Of the total of 236 projects on our Announced list, our we have determined, based on the criteria outlined above, that 118 of these projects are likely to be completed by 2022 and are included in our Probable list. Of these, 23 are grassroots refineries, with the rest involving expansions or modifications to existing refineries. Total crude-capacity additions for these Probable projects total about 8.3 million BPD. With a utilization rate of 90%, this would increase global crude runs by 7.5 million BPD, which is somewhat above our forecast global demand increase. When taking into account the growth in alternate fuels, this excess capacity growth is between 1.0 and 1.5 MMBPD. We would expected this imbalance to lead to the closure of some uncompetitive plants, with the 2020 IMO regulations playing a key part in determining which plants will fall in that category.
As with the Announced list, the bulk of the Probable projects are to be constructed in Asia Pacific. The region has 33% of the new projects, but these comprise 50% of the additional global crude-processing capacity. The Middle East has fewer projects, but they are generally also fairly large. The average project in the Middle East will add over 120 MBPD of capacity, while the average Asia Pacific project will add about 105 MPBD. The average project in the U.S. will add only 12 MBPD (220 MBPD in total for the 12 Probable projects). Figure 2 is a regional comparison for the two construction lists.
Expected Future Drivers
So far, very few projects are included in either our Announced or Probable lists which are targeted to respond to the IMO LS Bunker Fuel regulations mentioned earlier in our blog. This is in large part to the fact that the 2020 implementation date was only finalized in late 2016, with much of the industry expecting a postponement. Uncertainty related to where the investment will be made – shipboard or at the refinery level – has and will also continue to slow project development. However, we can expect, because of the very strong economic drivers (higher diesel prices/lower fuel oil prices/larger heavy versus light discount) resulting from these regulations, that more new projects incentivized by those drivers will eventually be conceived and announced over the coming years. Most of these projects will be focused on resid destruction, primarily in regions currently producing higher volumes of heavy fuels, such as Asia and Europe. As we noted earlier, refinery rationalizations will also result, leading to opportunities for competing facilities. Other developments, including those related to changes in the regulatory, economic, product demand and crude market environments will also result in new project announcements and refinery shutdowns. In all cases, refiners and their financiers, will be cautious with investment decisions, keeping in mind worries about an eventual peak in petroleum demand.
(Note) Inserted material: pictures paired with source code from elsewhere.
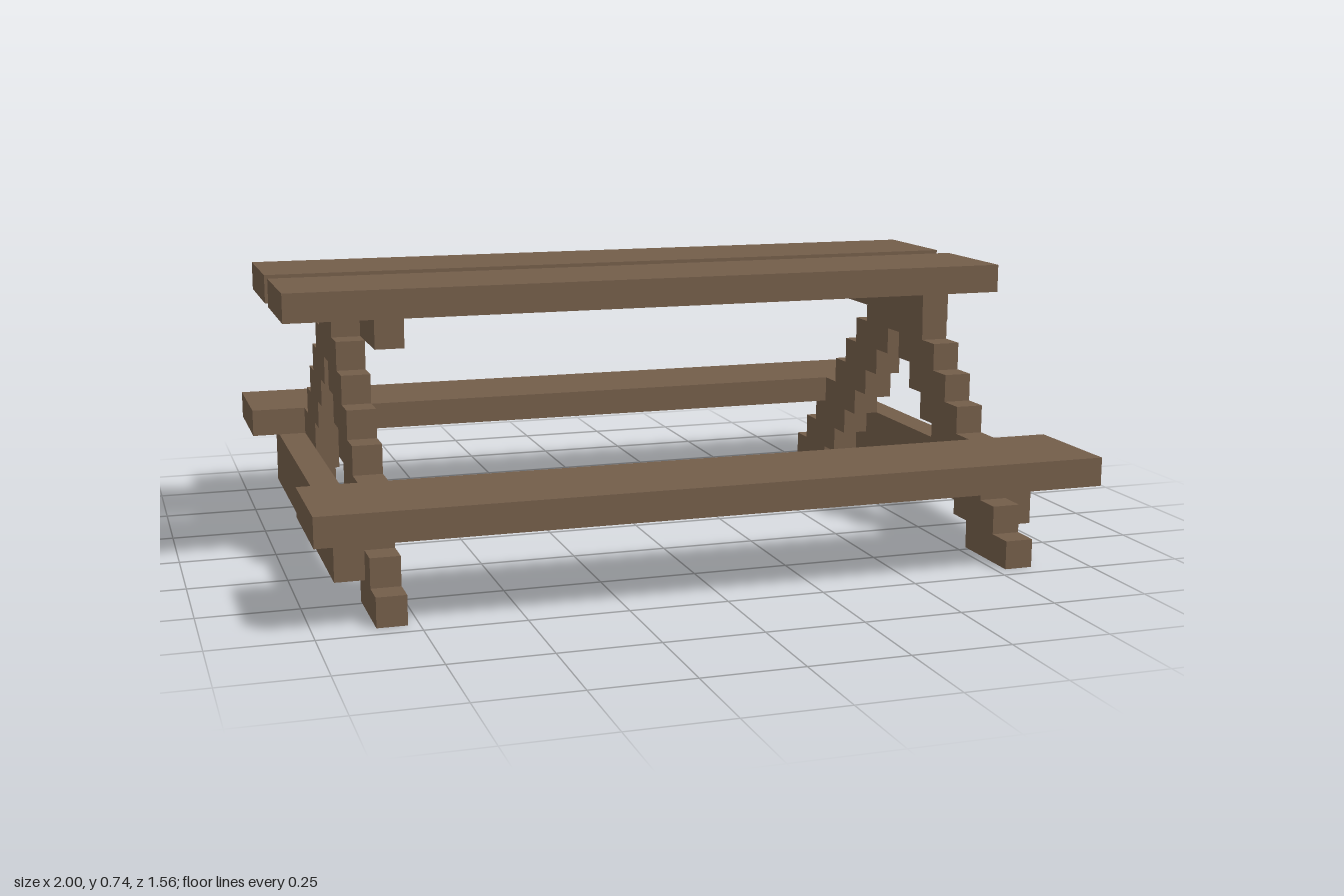
import * as THREE from 'three';

const U = 2 / 27; // one block of the grid the table is built on

export function createModel() {
  const table = new THREE.Group();
  table.name = 'picnicTable';
  const wood = new THREE.MeshStandardMaterial({ color: 0x735d49 });
  wood.name = 'brown wood';

  // Box from block limits; x counts from the right end, z from the middle
  function beam(name, x0, x1, y0, y1, z0, z1) {
    const geometry = new THREE.BoxGeometry((x1 - x0) * U, (y1 - y0) * U, (z1 - z0) * U);
    const mesh = new THREE.Mesh(geometry, wood);
    mesh.name = name;
    mesh.position.set(((x0 + x1) / 2 - 13.5) * U, ((y0 + y1) / 2) * U, ((z0 + z1) / 2) * U);
    table.add(mesh);
  }

  // Stepped A-frame outline: outer steps up and over, then inner steps back
  function legGeometry() {
    const right = [], innerLeft = [];
    for (let r = 0; r < 9; r++) {
      right.push([9.5 - r, r], [9.5 - r, r + 1]);
      if (r < 7) innerLeft.push([r - 6.5, r], [r - 6.5, r + 1]);
    }
    const mirror = (points) => points.map(([z, y]) => [-z, y]).reverse();
    const outline = [...right, ...mirror(right), ...innerLeft, ...mirror(innerLeft)];
    const shape = new THREE.Shape(outline.map(([z, y]) => new THREE.Vector2(z * U, y * U)));
    const geometry = new THREE.ExtrudeGeometry(shape, { depth: U, bevelEnabled: false });
    return geometry.rotateY(Math.PI / 2);
  }

  // Table top and benches
  beam('frontTopPlank', 0, 26, 9, 10, 0.5, 4.5);
  beam('backTopPlank', 0, 26, 9, 10, -4.5, -0.5);
  beam('frontBench', 0, 27, 3, 4, 6.5, 10.5);
  beam('backBench', 0, 27, 3, 4, -10.5, -6.5);

  // A-frame legs with an outer bench support and an inner top support
  const legs = legGeometry();
  for (const [side, leg, out, inn] of [['right', 2, 1, 3], ['left', 24, 25, 23]]) {
    const frame = new THREE.Mesh(legs, wood);
    frame.name = side + 'LegFrame';
    frame.position.x = (leg - 13.5) * U;
    table.add(frame);
    beam(side + 'BenchSupport', out, out + 1, 1, 3, -7.5, 7.5);
    beam(side + 'TopSupport', inn, inn + 1, 8, 9, -4.5, 4.5);
  }
  return table;
}
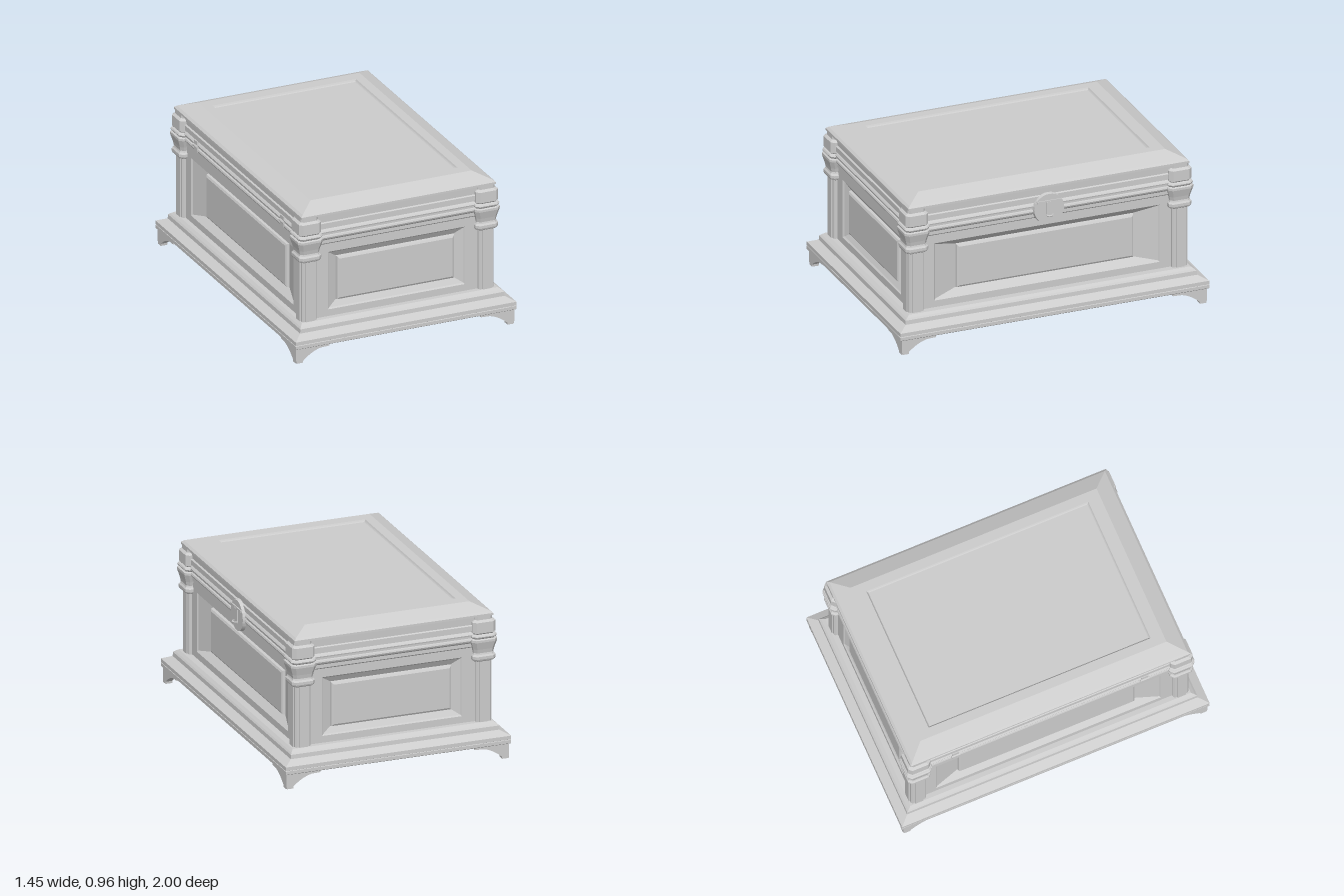
import * as THREE from 'three';

const material = new THREE.MeshStandardMaterial({ color: 0xcccccc, flatShading: true });

function add(parent, name, geometry, x = 0, y = 0, z = 0) {
  const mesh = new THREE.Mesh(geometry, material);
  mesh.name = name;
  mesh.position.set(x, y, z);
  parent.add(mesh);
  return mesh;
}

// Skin a stack of counter-clockwise rings along +z, closing both ends as asked
function loft(rings, capStart, capEnd) {
  const pos = [];
  const tri = (...pts) => pts.forEach((p) => pos.push(...p));
  const n = rings[0].length;
  for (let r = 0; r < rings.length - 1; r++) {
    for (let i = 0; i < n; i++) {
      const j = (i + 1) % n, a = rings[r], b = rings[r + 1];
      tri(a[i], a[j], b[j]);
      tri(a[i], b[j], b[i]);
    }
  }
  const last = rings[rings.length - 1];
  for (let i = 1; i < n - 1; i++) {
    if (capStart) tri(rings[0][0], rings[0][i + 1], rings[0][i]);
    if (capEnd) tri(last[0], last[i], last[i + 1]);
  }
  const g = new THREE.BufferGeometry();
  g.setAttribute('position', new THREE.Float32BufferAttribute(pos, 3));
  g.computeVertexNormals();
  return g;
}

const rect = (x, y0, y1, z) => [[-x, y0, z], [x, y0, z], [x, y1, z], [-x, y1, z]];

// Square with cut corners
const octagon = (h, z, c = h * 0.28) => [
  [h, -h + c, z], [h, h - c, z], [h - c, h, z], [-h + c, h, z],
  [-h, h - c, z], [-h, -h + c, z], [-h + c, -h, z], [h - c, -h, z],
];

// Stacked rectangular moulding: rows of [halfX, halfZ, y]
const moulding = (rows) =>
  loft(rows.map(([x, z, y]) => rect(x, -z, z, y)), true, true).rotateX(-Math.PI / 2);

// Wall with a sloping recess and a raised, bevelled field
const panelWall = (half, frame, field, depth) => loft([
  rect(half, 0.2, 0.7, 0),
  rect(frame, 0.265, 0.64, 0),
  rect(frame - 0.008, 0.273, 0.632, -0.008),
  rect(field, 0.31, 0.595, -depth),
  rect(field - 0.004, 0.314, 0.591, -depth + 0.016),
  rect(field - 0.016, 0.326, 0.579, -depth + 0.023),
], false, true);

// Bracket foot: two curved wings meeting at the corner
function makeFoot() {
  const foot = new THREE.Group();
  foot.name = 'foot';
  const s = new THREE.Shape();
  s.moveTo(0.006, 0);
  s.lineTo(0.045, 0);
  s.lineTo(0.047, 0.015);
  s.quadraticCurveTo(0.11, 0.068, 0.165, 0.078);
  s.lineTo(0.22, 0.08);
  s.lineTo(0.22, 0.1);
  s.lineTo(0, 0.1);
  s.lineTo(0, 0.02);
  const wing = new THREE.ExtrudeGeometry(s, { depth: 0.042, bevelEnabled: false, curveSegments: 8 });
  add(foot, 'footWing', wing);
  add(foot, 'footWing', wing.clone().rotateY(-Math.PI / 2), 0.042);
  return foot;
}

// Corner column: fluted shaft below a turned-looking capital
function makeColumn() {
  const column = new THREE.Group();
  column.name = 'cornerColumn';
  const shaft = loft([octagon(0.049, 0.21, 0.008), octagon(0.049, 0.63, 0.008)], true, true);
  add(column, 'columnShaft', shaft.rotateX(-Math.PI / 2));
  add(column, 'columnStrip', new THREE.BoxGeometry(0.114, 0.4, 0.054), 0, 0.41, 0);
  add(column, 'columnStrip', new THREE.BoxGeometry(0.054, 0.4, 0.114), 0, 0.41, 0);
  const profile = [
    [0.058, 0.61], [0.07, 0.618], [0.074, 0.628], [0.074, 0.645], [0.066, 0.655], [0.063, 0.665],
    [0.068, 0.69], [0.082, 0.738], [0.082, 0.752], [0.07, 0.757], [0.078, 0.765], [0.081, 0.773],
    [0.076, 0.781], [0.066, 0.786], [0.073, 0.794], [0.073, 0.862], [0.057, 0.874], [0.057, 0.896],
  ];
  const capital = loft(profile.map(([h, y]) => octagon(h, y)), true, true);
  add(column, 'columnCapital', capital.rotateX(-Math.PI / 2));
  return column;
}

export function createModel() {
  const model = new THREE.Group();
  model.name = 'chest';

  // Plinth and feet
  add(model, 'plinth', moulding([
    [0.72, 0.993, 0.093], [0.726, 1, 0.098], [0.726, 1, 0.118], [0.722, 0.996, 0.12],
    [0.726, 1, 0.122], [0.726, 1, 0.145], [0.672, 0.945, 0.172], [0.67, 0.943, 0.198],
    [0.662, 0.932, 0.208], [0.646, 0.912, 0.222],
  ]));
  [[-1, -1], [-1, 1], [1, 1], [1, -1]].forEach(([sx, sz], i) => {
    const foot = makeFoot();
    foot.position.set(sx * 0.718, 0, sz * 0.988);
    foot.rotation.y = i * Math.PI / 2;
    model.add(foot);
  });

  const upper = new THREE.Group();
  upper.name = 'chestBody';
  upper.position.x = -0.007;
  model.add(upper);

  // Four panelled walls
  const X = 0.61, Z = 0.88;
  for (let i = 0; i < 4; i++) {
    const long = i % 2 === 1;
    const wall = long ? panelWall(Z, 0.73, 0.575, 0.045) : panelWall(X, 0.45, 0.388, 0.03);
    const a = i * Math.PI / 2;
    add(upper, long ? 'sideWall' : 'endWall', wall, Math.sin(a) * X, 0, Math.cos(a) * Z).rotation.y = a;
  }

  // Rim of the box, then the lid with its sunken top
  const grow = ([d, y]) => [X + d, Z + d, y];
  add(upper, 'boxRim', moulding([
    [0, 0.695], [0.008, 0.703], [0.008, 0.725], [0.018, 0.735], [0.022, 0.745],
    [0.018, 0.755], [0.01, 0.758], [0.01, 0.77],
  ].map(grow)));
  add(upper, 'lid', moulding([
    ...[[0.01, 0.77], [0.02, 0.774], [0.022, 0.782], [0.016, 0.79], [0.008, 0.798], [0.008, 0.803],
      [0.018, 0.806], [0.018, 0.838], [0.008, 0.843], [0.01, 0.89], [0.03, 0.895], [0.03, 0.908]].map(grow),
    [0.626, 0.896, 0.92], [0.53, 0.8, 0.96], [0.472, 0.722, 0.96],
    [0.467, 0.717, 0.952], [0.462, 0.712, 0.947],
  ]));

  // Columns at the four corners
  for (const sx of [-1, 1]) {
    for (const sz of [-1, 1]) {
      const column = makeColumn();
      column.position.set(sx * 0.582, 0, sz * 0.853);
      upper.add(column);
    }
  }

  // Round lock plate with hasp and staple
  const lock = new THREE.Group();
  lock.name = 'lock';
  lock.position.set(0.635, 0.757, 0);
  upper.add(lock);
  add(lock, 'lockPlate', new THREE.CylinderGeometry(0.096, 0.1, 0.022, 28).rotateZ(-Math.PI / 2));
  add(lock, 'haspBand', new THREE.BoxGeometry(0.012, 0.012, 0.16), 0.012, 0.05, 0);
  add(lock, 'haspTongue', new THREE.BoxGeometry(0.012, 0.09, 0.045), 0.014, 0.002, 0);
  add(lock, 'staple', new THREE.TorusGeometry(0.02, 0.005, 6, 16, Math.PI).rotateX(Math.PI / 2)
    .rotateY(Math.PI / 2), 0.017, -0.037, 0);

  // Hinges on the opposite side
  for (const z of [-0.615, 0.615]) {
    const hinge = new THREE.Group();
    hinge.name = 'hinge';
    hinge.position.set(-0.632, 0.77, z);
    upper.add(hinge);
    add(hinge, 'hingeKnuckle', new THREE.CylinderGeometry(0.01, 0.01, 0.055, 10).rotateX(Math.PI / 2));
    add(hinge, 'hingePlate', new THREE.BoxGeometry(0.008, 0.07, 0.045), 0.002, 0, 0);
  }
  return model;
}
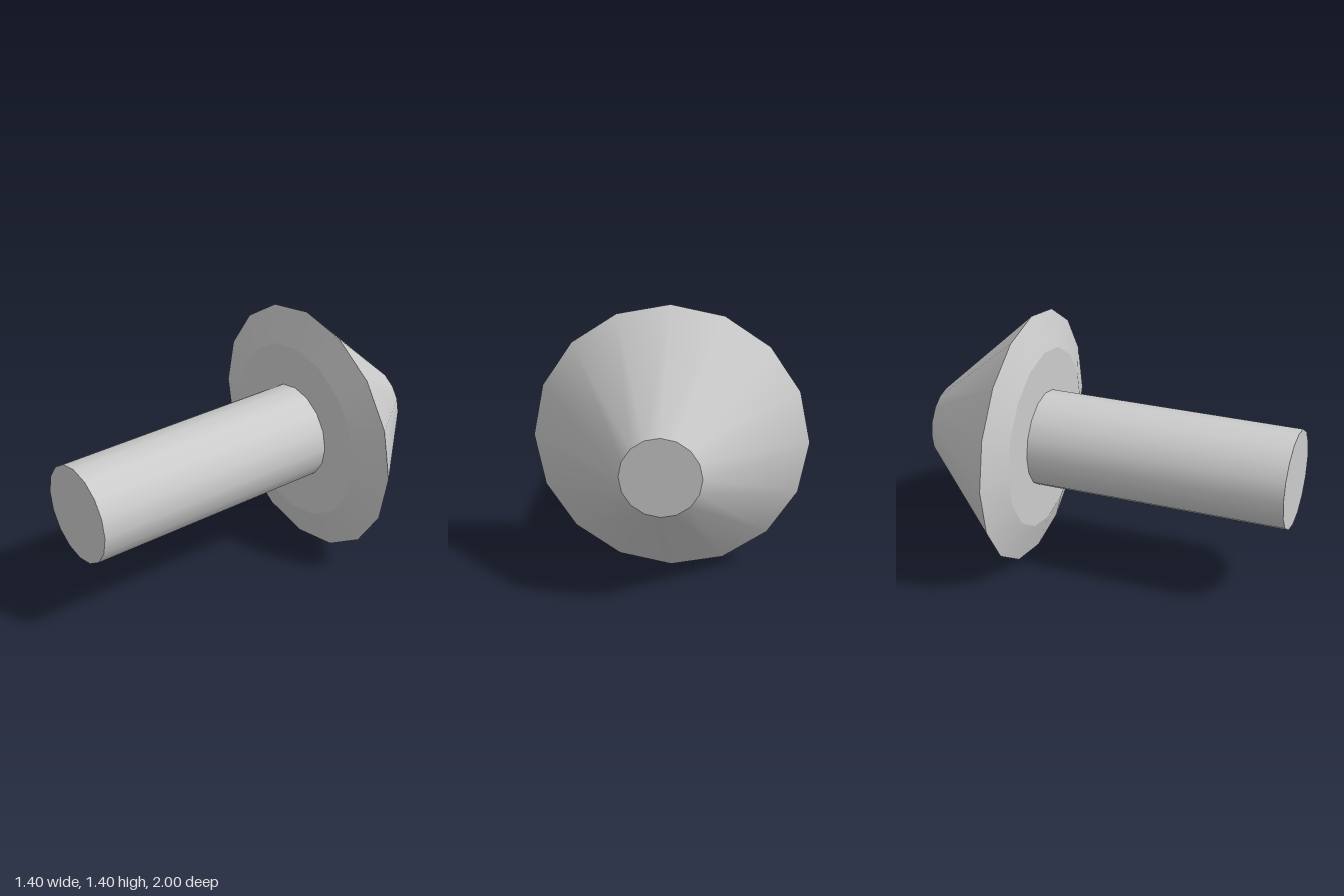
import * as THREE from 'three';

const SIDES = 16;

export function createModel() {
  const model = new THREE.Group();
  const grey = new THREE.MeshStandardMaterial({ color: 0xcccccc });
  grey.name = 'light grey';

  // A round section along z, from zBack to zFront, with its axis at y = 0.7
  function section(name, zBack, zFront, rBack, rFront, open = false) {
    const geometry = new THREE.CylinderGeometry(rFront, rBack, zFront - zBack, SIDES, 1, open);
    geometry.rotateX(Math.PI / 2);
    const mesh = new THREE.Mesh(geometry, grey);
    mesh.name = name;
    mesh.position.z = (zBack + zFront) / 2;
    return mesh;
  }

  // Flat disc closing one end of the head
  function disc(name, z, radius, facing) {
    const geometry = new THREE.CircleGeometry(radius, SIDES);
    if (facing < 0) geometry.rotateY(Math.PI);
    const mesh = new THREE.Mesh(geometry, grey);
    mesh.name = name;
    mesh.position.z = z;
    return mesh;
  }

  // Head: long taper to the back, shallow bevel to the front
  const head = new THREE.Group();
  head.name = 'head';
  head.add(
    section('taper', -1, -0.467, 0.2, 0.7, true),
    section('bevel', -0.467, -0.4, 0.7, 0.5, true),
    disc('backFace', -1, 0.2, -1),
    disc('frontFace', -0.4, 0.5, 1),
  );

  // Stem runs forward from the head
  const stem = section('stem', -0.4, 1, 0.265, 0.265);

  model.add(head, stem);
  for (const part of model.children) part.position.y = 0.7;
  return model;
}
We feel this will be an important factor which will keep “overbuilding” from becoming a serious issue, especially in an environment where we believe “peak demand” fears are somewhat overhyped.
The next editions of our C&RPO and WRCO (which are issued semi-annually) are expected to be released in early August. The WRCO includes our comprehensive (Announced) refinery project listing, instead of just the most probable projects which we include in the C&RPO. In the WRCO, each project we track is listed by region and ranked based on its probability of success. In addition, a detailed discussion of the regional factors and trends that are affecting refinery construction projects is provided. If you would like more information on either of these or any other of our products, or for any specific consulting engagements we may be able to assist with, please go to our website, send us an email or give us a call.